* _Action item_: Lift every line from the entries that includes the word "closed".

Supplied information Start Marker

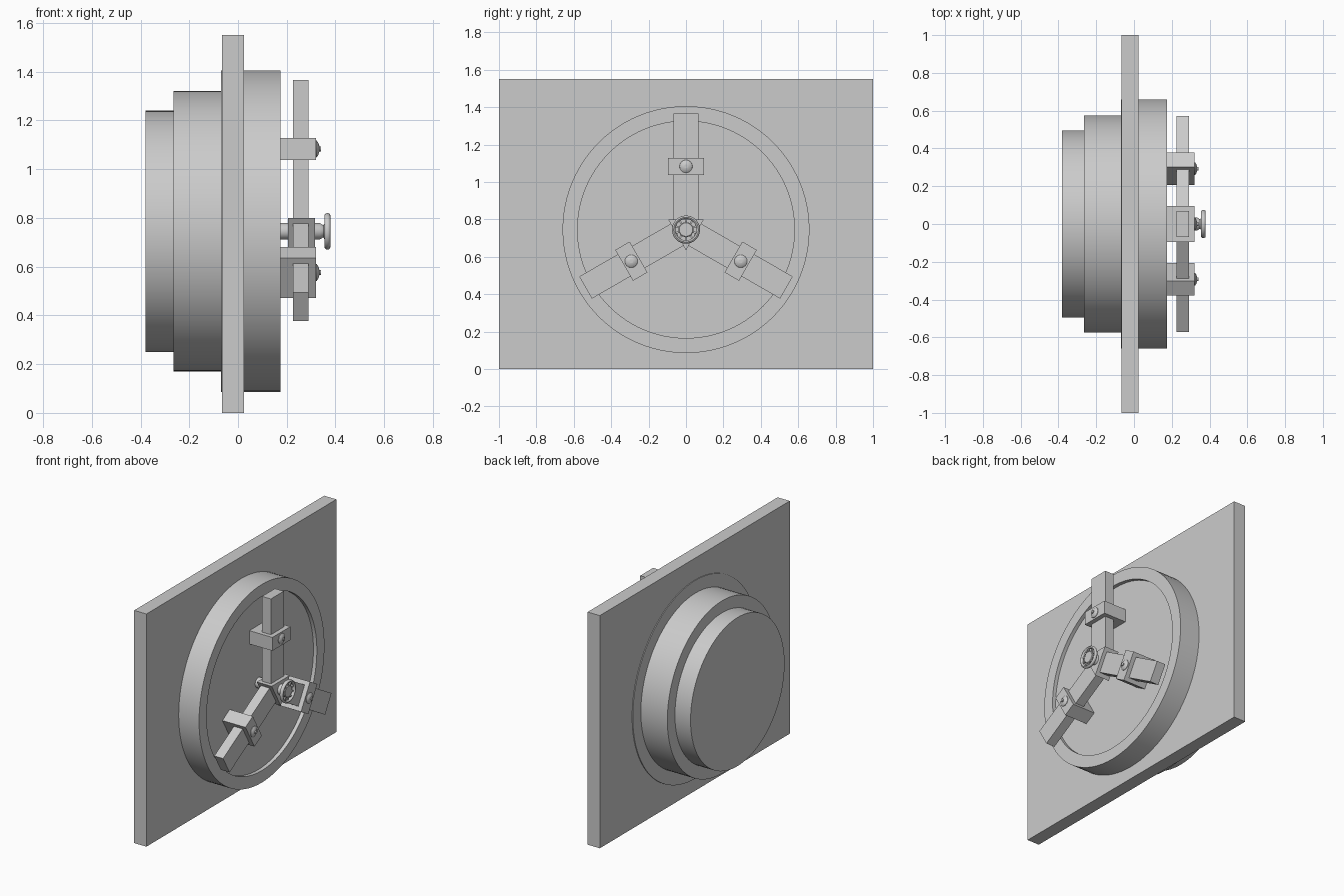
import bpy, bmesh
from math import pi, sin, cos, radians
from mathutils import Matrix, Vector

if "Cube" in bpy.data.objects:
    bpy.data.objects.remove(bpy.data.objects["Cube"])

CZ = 0.745                                   # height of the door axis
AXIS = Matrix.Translation((0, 0, CZ))


def finish(name, bm, mat, smooth=False):
    bm.transform(mat)
    bmesh.ops.recalc_face_normals(bm, faces=bm.faces)
    me = bpy.data.meshes.new(name)
    bm.to_mesh(me)
    bm.free()
    ob = bpy.data.objects.new(name, me)
    bpy.context.collection.objects.link(ob)
    if smooth:
        bpy.ops.object.select_all(action='DESELECT')
        ob.select_set(True)
        bpy.context.view_layer.objects.active = ob
        bpy.ops.object.shade_smooth_by_angle(angle=radians(35))
    return ob


def box(name, lo, hi, mat=Matrix()):
    bm = bmesh.new()
    bmesh.ops.create_cube(bm, size=1)
    lo, hi = Vector(lo), Vector(hi)
    size = Matrix.Diagonal((*(hi - lo), 1))
    return finish(name, bm, mat @ Matrix.Translation((lo + hi) / 2) @ size)


def lathe(name, profile, mat=AXIS, n=64, closed=False, smooth=True, start=0.0):
    """Revolve (x, radius) points about the x axis."""
    bm = bmesh.new()
    rings = []
    for x, r in profile:
        if r == 0:
            rings.append([bm.verts.new((x, 0, 0))] * n)
        else:
            rings.append([bm.verts.new((x, r * cos(start + 2 * pi * i / n),
                                        r * sin(start + 2 * pi * i / n))) for i in range(n)])
    pairs = list(zip(rings, rings[1:]))
    if closed:
        pairs.append((rings[-1], rings[0]))
    for a, b in pairs:
        for i in range(n):
            j = (i + 1) % n
            bm.faces.new(dict.fromkeys((a[i], a[j], b[j], b[i])))
    return finish(name, bm, mat, smooth)


# Wall panel
box("wall_panel", (-0.065, -1, 0), (0.025, 1, 1.55))

# Round frame and stepped door plug
lathe("door_frame_ring", [(-0.07, 0.57), (-0.07, 0.66), (0.175, 0.66),
                          (0.175, 0.58), (0.14, 0.58)], n=96, closed=True)
lathe("door_plug", [(-0.38, 0), (-0.38, 0.495), (-0.265, 0.495), (-0.265, 0.575),
                    (0.15, 0.575), (0.15, 0.582), (0.145, 0.582), (0.15, 0)][:5] + [(0.15, 0)], n=96)
lathe("recess_floor", [(0.142, 0), (0.142, 0.585), (0.15, 0.585), (0.15, 0)], n=96)

# Triangular hub and its shaft
lathe("hub_block", [(0.205, 0), (0.205, 0.11), (0.315, 0.11), (0.315, 0)],
      n=3, smooth=False, start=pi / 6)
lathe("hub_shaft", [(0.145, 0), (0.145, 0.034), (0.335, 0.034), (0.35, 0.025),
                    (0.36, 0.04), (0.37, 0.04), (0.373, 0.036), (0.373, 0)], n=32)

# Hand wheel rim and spokes
lathe("wheel_rim", [(0.367 + 0.012 * cos(a), 0.066 + 0.009 * sin(a))
                    for a in [2 * pi * k / 12 for k in range(12)]], n=40, closed=True)
for k in range(10):
    box("wheel_spoke", (0.36, -0.005, 0.03), (0.37, 0.005, 0.064),
        AXIS @ Matrix.Rotation(2 * pi * k / 10, 4, 'X'))

# Three locking bars, each with a guide bracket and a round bolt
for k in range(3):
    arm = AXIS @ Matrix.Rotation(2 * pi * k / 3, 4, 'X')
    box("locking_bar", (0.225, -0.068, 0.03), (0.29, 0.068, 0.62), arm)
    box("guide_bracket", (0.145, -0.095, 0.293), (0.32, 0.095, 0.382), arm)
    lathe("bracket_bolt", [(0.315, 0), (0.315, 0.035), (0.323, 0.034), (0.329, 0.026),
                           (0.333, 0.015), (0.334, 0.01), (0.341, 0.01), (0.341, 0)],
          arm @ Matrix.Translation((0, 0, 0.338)), n=24)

Supplied information End Marker

* _Response below_:
def lathe(name, profile, mat=AXIS, n=64, closed=False, smooth=True, start=0.0):
    if closed:
                          (0.175, 0.58), (0.14, 0.58)], n=96, closed=True)
                    for a in [2 * pi * k / 12 for k in range(12)]], n=40, closed=True)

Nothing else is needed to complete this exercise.